I had an impulsive moment and bought something called a Fuji GW690II, aka the Texas Leica – because it is a large camera compared to a slr. It is a little battered and light sealing needs replacing. But I didn’t think I had much to lose with the pricing. This is a 120 format camera. The Hasselblad takes 6×6 format and other medium formats take 6×6 or 6×7 frames. This takes 6×9 frames, which means each roll of 120 takes only 8 frames.
The camera is completely manual with no metering. I see this being a positive because I don’t have to worry about any electronics rotting out or dead batteries. It is clad in plastic but it is a little heavy with some sort of metal framing on the inside. But using it was not so bad. Everything is extra large. If it was painted yellow, you would mistaken it for a toy. I metered it using a free light meter app on the phone. In that mid day sun, it was very hard to read the screen. I just set it at F8 and 1/250 and didn’t bother changing.
I also bought some slide film Fuji Velvia rolls. They were expired and were selling at $7 each.

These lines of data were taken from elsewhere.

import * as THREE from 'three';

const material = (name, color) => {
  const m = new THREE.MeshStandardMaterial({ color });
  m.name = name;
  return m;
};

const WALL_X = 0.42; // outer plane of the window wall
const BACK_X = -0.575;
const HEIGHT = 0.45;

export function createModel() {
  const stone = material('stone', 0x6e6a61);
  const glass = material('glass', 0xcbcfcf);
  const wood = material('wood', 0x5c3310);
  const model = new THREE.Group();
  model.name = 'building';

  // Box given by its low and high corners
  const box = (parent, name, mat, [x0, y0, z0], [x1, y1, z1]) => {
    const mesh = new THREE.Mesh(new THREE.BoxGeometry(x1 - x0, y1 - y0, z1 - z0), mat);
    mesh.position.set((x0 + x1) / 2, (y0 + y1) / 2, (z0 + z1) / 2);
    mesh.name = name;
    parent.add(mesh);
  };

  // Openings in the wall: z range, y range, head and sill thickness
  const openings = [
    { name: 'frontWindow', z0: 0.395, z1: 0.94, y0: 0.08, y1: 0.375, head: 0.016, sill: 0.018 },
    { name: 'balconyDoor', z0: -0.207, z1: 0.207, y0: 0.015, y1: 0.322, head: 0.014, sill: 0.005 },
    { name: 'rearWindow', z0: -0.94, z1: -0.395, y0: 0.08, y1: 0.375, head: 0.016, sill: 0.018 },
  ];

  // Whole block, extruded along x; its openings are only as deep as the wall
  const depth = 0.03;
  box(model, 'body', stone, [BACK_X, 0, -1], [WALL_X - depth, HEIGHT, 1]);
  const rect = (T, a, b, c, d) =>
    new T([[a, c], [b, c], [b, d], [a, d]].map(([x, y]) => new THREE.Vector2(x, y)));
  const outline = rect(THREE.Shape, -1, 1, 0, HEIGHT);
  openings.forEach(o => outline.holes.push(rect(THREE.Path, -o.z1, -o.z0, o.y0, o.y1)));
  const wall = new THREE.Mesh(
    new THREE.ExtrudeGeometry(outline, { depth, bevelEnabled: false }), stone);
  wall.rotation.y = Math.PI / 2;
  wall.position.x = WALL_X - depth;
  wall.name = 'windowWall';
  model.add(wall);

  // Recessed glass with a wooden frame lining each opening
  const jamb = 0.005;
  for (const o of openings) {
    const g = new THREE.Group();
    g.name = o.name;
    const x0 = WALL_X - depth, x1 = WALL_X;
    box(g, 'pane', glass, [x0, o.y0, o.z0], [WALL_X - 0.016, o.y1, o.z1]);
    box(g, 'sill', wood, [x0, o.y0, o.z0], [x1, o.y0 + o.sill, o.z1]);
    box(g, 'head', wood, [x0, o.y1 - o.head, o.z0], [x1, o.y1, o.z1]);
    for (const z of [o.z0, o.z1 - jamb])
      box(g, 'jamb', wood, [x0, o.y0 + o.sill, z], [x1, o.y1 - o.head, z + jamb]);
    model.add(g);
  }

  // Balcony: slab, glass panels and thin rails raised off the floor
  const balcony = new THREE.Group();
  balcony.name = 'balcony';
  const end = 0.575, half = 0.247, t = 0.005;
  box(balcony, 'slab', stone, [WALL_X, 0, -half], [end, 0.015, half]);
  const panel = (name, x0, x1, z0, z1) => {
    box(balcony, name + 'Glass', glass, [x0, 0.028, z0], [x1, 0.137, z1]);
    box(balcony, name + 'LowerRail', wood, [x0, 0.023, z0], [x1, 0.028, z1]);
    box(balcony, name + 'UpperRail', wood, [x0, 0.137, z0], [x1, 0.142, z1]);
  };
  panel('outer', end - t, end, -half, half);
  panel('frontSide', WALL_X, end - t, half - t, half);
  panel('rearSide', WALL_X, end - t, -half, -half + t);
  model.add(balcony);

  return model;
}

I forgot development and scan would set me back another $27 (the normal negative film would cost me $12 or so for scan and develop) and not every shop does it. I had to wait another week for it to be outsourced. I had to skimp on lunch that week.
It sat in the cupboard for a little while and I finally decided to try it out during lunch. I once again decided to play tourist around Circular Quay. I was amazed with how sharp this camera is. You can’t tell from these low grade web pictures but trust me the lens is sharp. We are normally taught that taking photos during the mid day sun is not ideal but I am also happy with the result from Velvia.

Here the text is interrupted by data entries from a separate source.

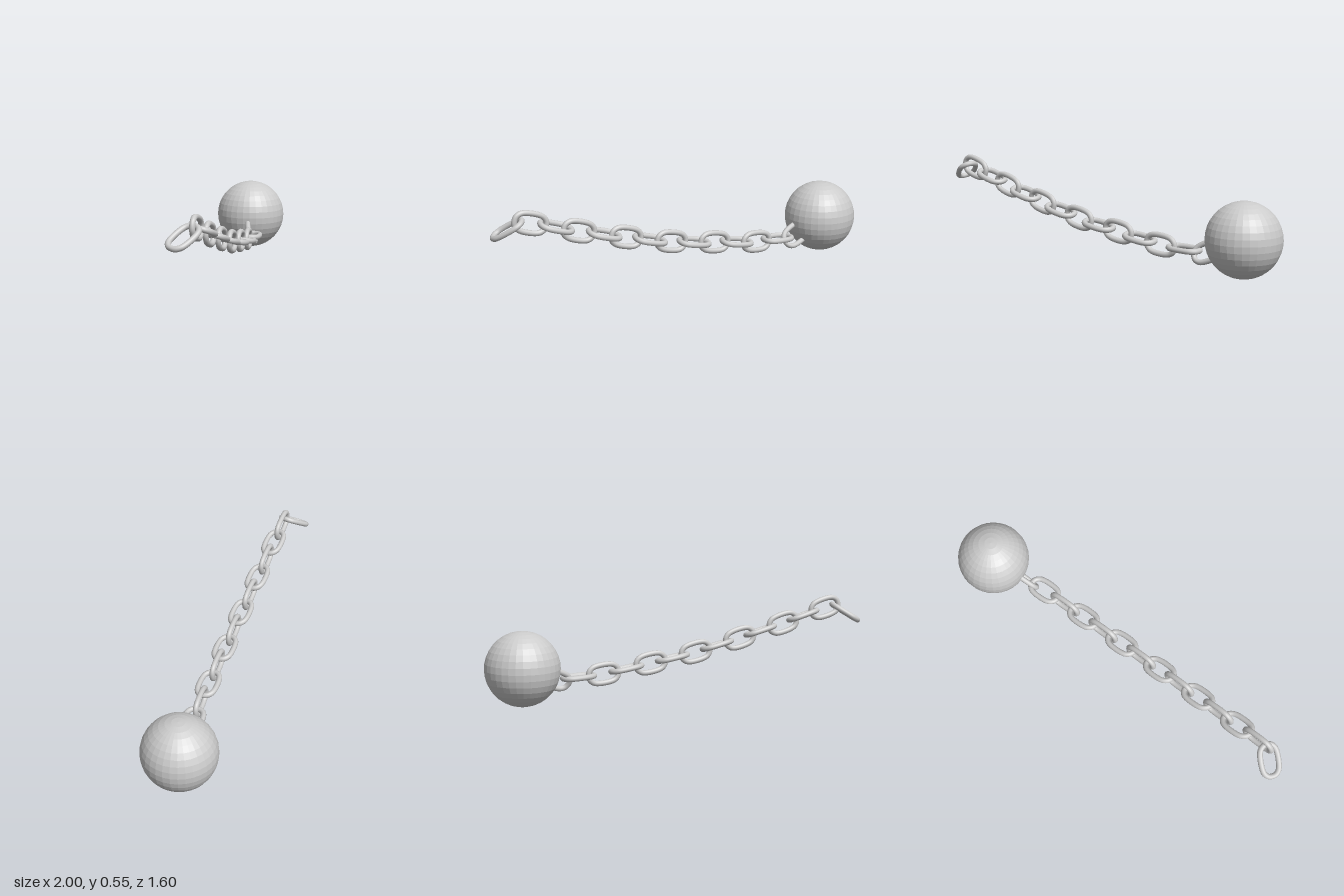
import * as THREE from 'three';

const V = (x, y, z) => new THREE.Vector3(x, y, z);

export function createModel() {
  const group = new THREE.Group();
  const metal = new THREE.MeshStandardMaterial({ color: 0xcccccc });
  const ballMetal = new THREE.MeshStandardMaterial({ color: 0xcccccc, flatShading: true });

  // Heavy ball
  const ball = new THREE.Mesh(new THREE.SphereGeometry(0.22, 32, 18), ballMetal);
  ball.name = 'ball';
  ball.position.set(0.777, 0.22, -0.58);
  group.add(ball);

  // One link: long axis x, width along y, slightly angular bends
  const quarter = [[0.093, 0.02], [0.073, 0.043], [0.042, 0.053]];
  const half = [...quarter, ...quarter.map(([x, y]) => [-x, y]).reverse()];
  const outline = [...half, ...half.map(([x, y]) => [-x, -y])];
  const path = new THREE.CatmullRomCurve3(outline.map(([x, y]) => V(x, y, 0)), true);
  const linkGeometry = new THREE.TubeGeometry(path, 48, 0.0165, 10, true);

  // Places a link along a direction, its width leaning towards a hint vector
  function addLink(name, centre, direction, widthHint) {
    const d = direction.clone().normalize();
    const u = widthHint.clone().addScaledVector(d, -widthHint.dot(d)).normalize();
    const link = new THREE.Mesh(linkGeometry, metal);
    link.name = name;
    link.quaternion.setFromRotationMatrix(
      new THREE.Matrix4().makeBasis(d, u, d.clone().cross(u)));
    link.position.copy(centre);
    group.add(link);
  }

  // Sagging chain of alternating upright and flat links
  const centres = [
    V(-0.78, 0.467, 0.687), V(-0.655, 0.425, 0.6), V(-0.543, 0.383, 0.518),
    V(-0.415, 0.343, 0.43), V(-0.303, 0.305, 0.345), V(-0.178, 0.269, 0.257),
    V(-0.065, 0.236, 0.168), V(0.058, 0.209, 0.076), V(0.17, 0.187, -0.015),
    V(0.295, 0.164, -0.112), V(0.408, 0.143, -0.205), V(0.53, 0.137, -0.31),
  ];
  const last = centres.length - 1;
  centres.forEach((centre, i) => {
    const direction = centres[Math.min(i + 1, last)].clone().sub(centres[Math.max(i - 1, 0)]);
    const upright = i % 2 === 0;
    addLink(upright ? 'uprightLink' : 'flatLink', centre, direction,
      upright ? V(0, 1, 0) : V(0, 0, 1));
  });

  // Loose end link and the link sunk into the ball
  addLink('endLink', V(-0.903, 0.437, 0.725), V(0.87, 0.5, 0), V(0, -0.25, 0.97));
  addLink('ballLink', V(0.638, 0.137, -0.42), V(0.62, 0.38, -0.69), V(-0.56, 0.82, -0.05));

  return group;
}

This photo is looking towards the west from Observatory Hill, a short walk on the west side of the harbour bridge. That side of Sydney used to be a shipping terminal wharf and tall structure is the control tower for the freight ships. The wharfs are finally being developed and they will destroy the control tower soon. It is too small to be commercially viable as an observation deck and when it was built in the 70’s it was not built to last.
This side of Sydney head is still undeveloped and underdeveloped. Most of those houses were built from the 20s and even earlier back to the 1800s.
Observatory Hill is a nice and quiet spot for a picnic lunch and lots of weddings take place there.
I was unhappy with this shot because the face ended up in shadow.
I was walking back to work and saw them coming down the street with one last shot. I liked the way they dressed. The focusing on the camera is the rangefinder type, meaning you see 2 overlapping images in the middle of the frame and they come into focus when you match the images up. It was my first time using this type of focusing and they were quickly walking off the centre so I was not sure if they would stay in focus. One more stride from them and I wouldn’t have fired the shutter. They faces are overexposed but this ended up being my favourite of all the shots.